Mr. Ross is a 65 year-old disabled Vietnam veteran who was the owner of a 2005 Chevrolet Cobalt that he alleges caused him to be in two separate car accidents. The first, and most serious accident, took place on June 23, 2012 while he was driving on the Hempstead Turnpike. As a result, Mr. Ross lost control of his car and crashed into a divider. The car accident caused him to sustain permanent scarring and disfigurement on his right arm, ongoing pain and $6,297 in medical expense damages. His second accident occurred while driving on a local street where he again lost control of his vehicle and crashed into a divider.
Part of Mr. Ross’s frustration with GM stems from a visit that he made to his local dealership where he was assured that his vehicle was not involved with the nationwide recall. Then, a week later, he received a notice from GM telling him otherwise.
The other Long Islander adding on to the list of those suing GM is Steven Groman, a dentist. He owned a 2008 Chevrolet HHR that stalled while he was operating it on four separate occasions. Unlike Ross, he was not involved in any car accident as a result of the malfunction. Groman took his vehicle for inspection to his local dealership where the technicians told him they could not find anything wrong with his Chevrolet.

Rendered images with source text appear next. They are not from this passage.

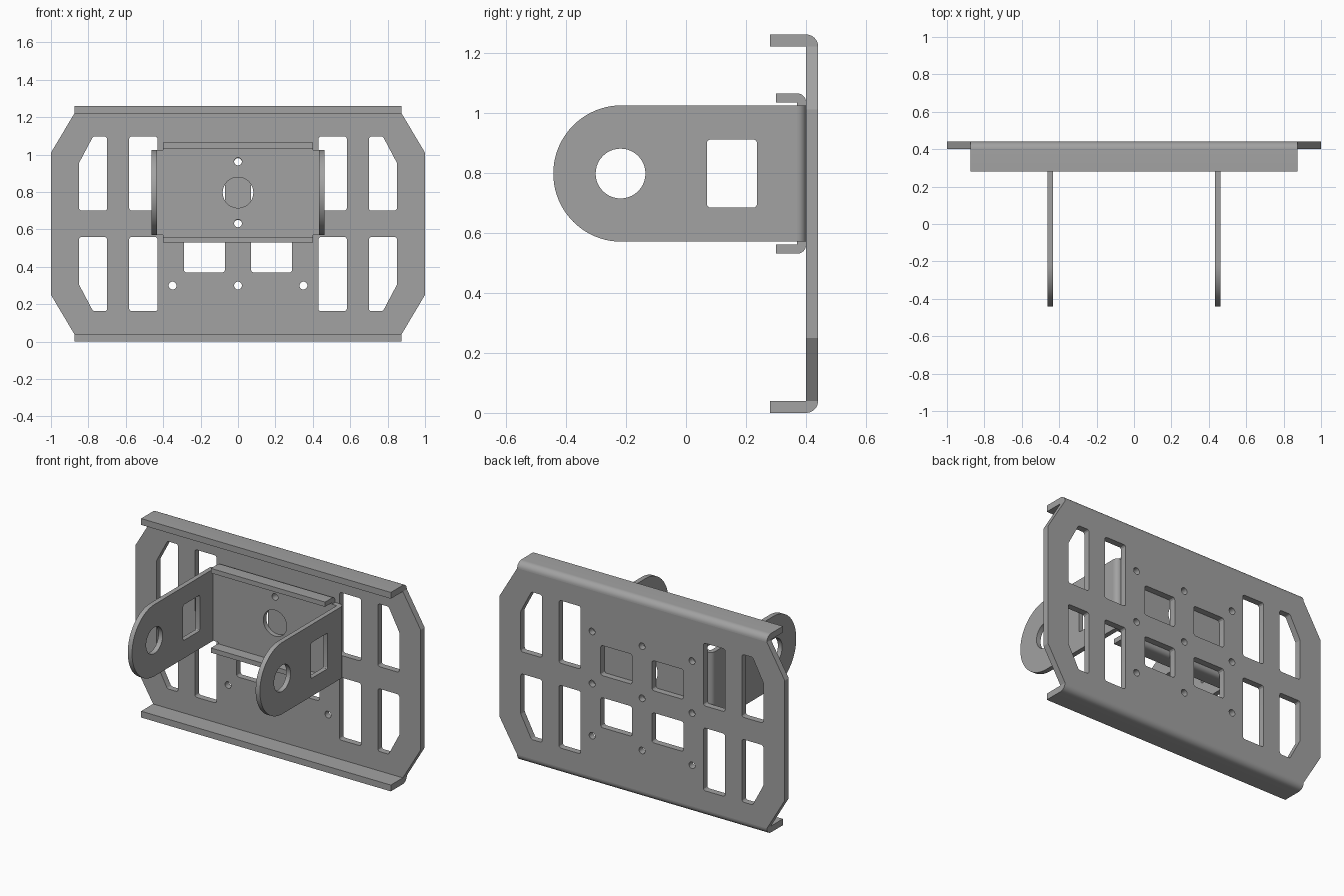
import bpy, bmesh, math
from mathutils import Vector

if "Cube" in bpy.data.objects:
    bpy.data.objects.remove(bpy.data.objects["Cube"])

steel = bpy.data.materials.new("brushed grey steel")
steel.diffuse_color = (0.36, 0.36, 0.36, 1)
steel.use_nodes = True
steel.node_tree.nodes["Principled BSDF"].inputs["Base Color"].default_value = steel.diffuse_color

# Maps 2D profile points plus depth to 3D, by extrusion axis
PLACE = {
    "x": lambda u, v, d: Vector((d, u, v)),
    "y": lambda u, v, d: Vector((u, d, v)),
    "z": lambda u, v, d: Vector((u, v, d)),
}


def prism(name, outline, axis, d0, d1, holes=()):
    """Extrude a filled outline with holes along an axis."""
    place = PLACE[axis]
    bm = bmesh.new()
    edges = []
    for loop in [outline, *holes]:
        vs = [bm.verts.new(place(u, v, d0)) for u, v in loop]
        edges += [bm.edges.new((vs[i - 1], vs[i])) for i in range(len(vs))]
    bmesh.ops.triangle_fill(bm, edges=edges, use_beauty=True, use_dissolve=False)
    cap = bmesh.ops.extrude_face_region(bm, geom=bm.faces[:], use_keep_orig=True)
    moved = [g for g in cap["geom"] if isinstance(g, bmesh.types.BMVert)]
    bmesh.ops.translate(bm, verts=moved, vec=place(0, 0, d1 - d0))
    bmesh.ops.recalc_face_normals(bm, faces=bm.faces[:])
    mesh = bpy.data.meshes.new(name)
    bm.to_mesh(mesh)
    bm.free()
    mesh.materials.append(steel)
    ob = bpy.data.objects.new(name, mesh)
    bpy.context.collection.objects.link(ob)
    bpy.context.view_layer.objects.active = ob
    ob.select_set(True)
    bpy.ops.object.shade_smooth_by_angle(angle=math.radians(30))
    ob.select_set(False)
    return ob


def arc(cx, cy, r, a0, a1, n):
    return [(cx + r * math.cos(math.radians(a0 + (a1 - a0) * i / n)),
             cy + r * math.sin(math.radians(a0 + (a1 - a0) * i / n))) for i in range(n + 1)]


def circle(cx, cy, r, n=32):
    return arc(cx, cy, r, 0, 360, n)[:-1]


def rounded(points, r=0.014, n=3):
    """Round every corner of a polygon."""
    out = []
    for i, p in enumerate(points):
        p = Vector(p)
        a = (Vector(points[i - 1]) - p).normalized()
        b = (Vector(points[(i + 1) % len(points)]) - p).normalized()
        half = a.angle(b) / 2
        t = r / math.tan(half)
        s, e = p + a * t, p + b * t
        c = p + (a + b).normalized() * (r / math.sin(half))
        for k in range(n + 1):
            q = s.lerp(e, k / n) - c
            out.append(tuple(c + q.normalized() * r))
    return out


def rect(x0, x1, z0, z1):
    return [(x0, z0), (x1, z0), (x1, z1), (x0, z1)]


def flip(points, sx, sz, mid):
    return [(x * sx, mid + (z - mid) * sz) for x, z in points]


# Back plate with slots, windows and bolt holes, symmetric about its middle
MID = 0.63
corner = [(1, 1.01), (0.875, 1.22)]
outline = (corner + flip(corner, -1, 1, MID)[::-1]
           + flip(corner, -1, -1, MID) + flip(corner, 1, -1, MID)[::-1])
openings = [
    [(0.70, 0.70), (0.85, 0.70), (0.85, 0.955), (0.775, 1.097), (0.70, 1.097)],
    rect(0.43, 0.582, 0.70, 1.097),
    rect(0.07, 0.29, 0.70, 0.89),
]
holes = [rounded(flip(o, sx, sz, MID)) for o in openings for sx in (1, -1) for sz in (1, -1)]
holes += [circle(x, z, 0.021, 20) for x in (-0.35, 0, 0.35) for z in (0.30, 0.63, 0.96)]
prism("back_plate", outline, "y", 0.40, 0.44, holes)


def bent_lip(name, y0, y1, t, z_in, up, half):
    """Lip folded forward from a sheet, with a rounded outer bend."""
    prof = [(y0, 0), (y1 - t, 0)] + arc(y1 - t, 0, t, 0, 90, 8) + [(y0, t)]
    prism(name, [(y, z_in + up * z) for y, z in prof], "x", -half, half)


# Folded edges of the back plate and of the bracket
bent_lip("plate_top_flange", 0.28, 0.44, 0.04, 1.22, 1, 0.875)
bent_lip("plate_bottom_flange", 0.28, 0.44, 0.04, 0.04, -1, 0.875)
bent_lip("bracket_top_lip", 0.30, 0.40, 0.03, 1.034, 1, 0.40)
bent_lip("bracket_bottom_lip", 0.30, 0.40, 0.03, 0.56, -1, 0.40)

# Bracket web, with a stepped outline that leaves relief notches at the bends
Z0, Z1 = 0.57, 1.024
ZC = (Z0 + Z1) / 2
step = [(0.433, Z1), (0.40, Z1), (0.40, 1.034)]
web = (step + flip(step, -1, 1, ZC)[::-1]
       + flip(step, -1, -1, ZC) + flip(step, 1, -1, ZC)[::-1])
prism("bracket_web", web, "y", 0.37, 0.40,
      [circle(0, ZC, 0.082, 40), circle(0, 0.963, 0.021, 20), circle(0, 0.632, 0.021, 20)])

# Two ears with round ends, pivot holes and windows, joined to the web by bends
R = ZC - Z0
ear = [(0.37, Z0), (0.37, Z1)] + arc(R - 0.442, ZC, R, 90, 270, 40)
ear_holes = [circle(-0.218, ZC, 0.083, 40), rounded(rect(0.07, 0.236, 0.684, 0.91), 0.01)]
bend = [(0.433, 0.37)] + arc(0.433, 0.37, 0.03, 0, 90, 8)
for side, s in (("right", 1), ("left", -1)):
    prism(side + "_ear", ear, "x", s * 0.433, s * 0.463, ear_holes)
    prism(side + "_ear_bend", [(s * x, y) for x, y in bend], "z", Z0, Z1)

It was not until after the fourth incident that the technicians finally found a defect with his connector, but not the ignition switch.
Both men, with the help of their attorneys, are now looking forward to joining the many in suits against GM.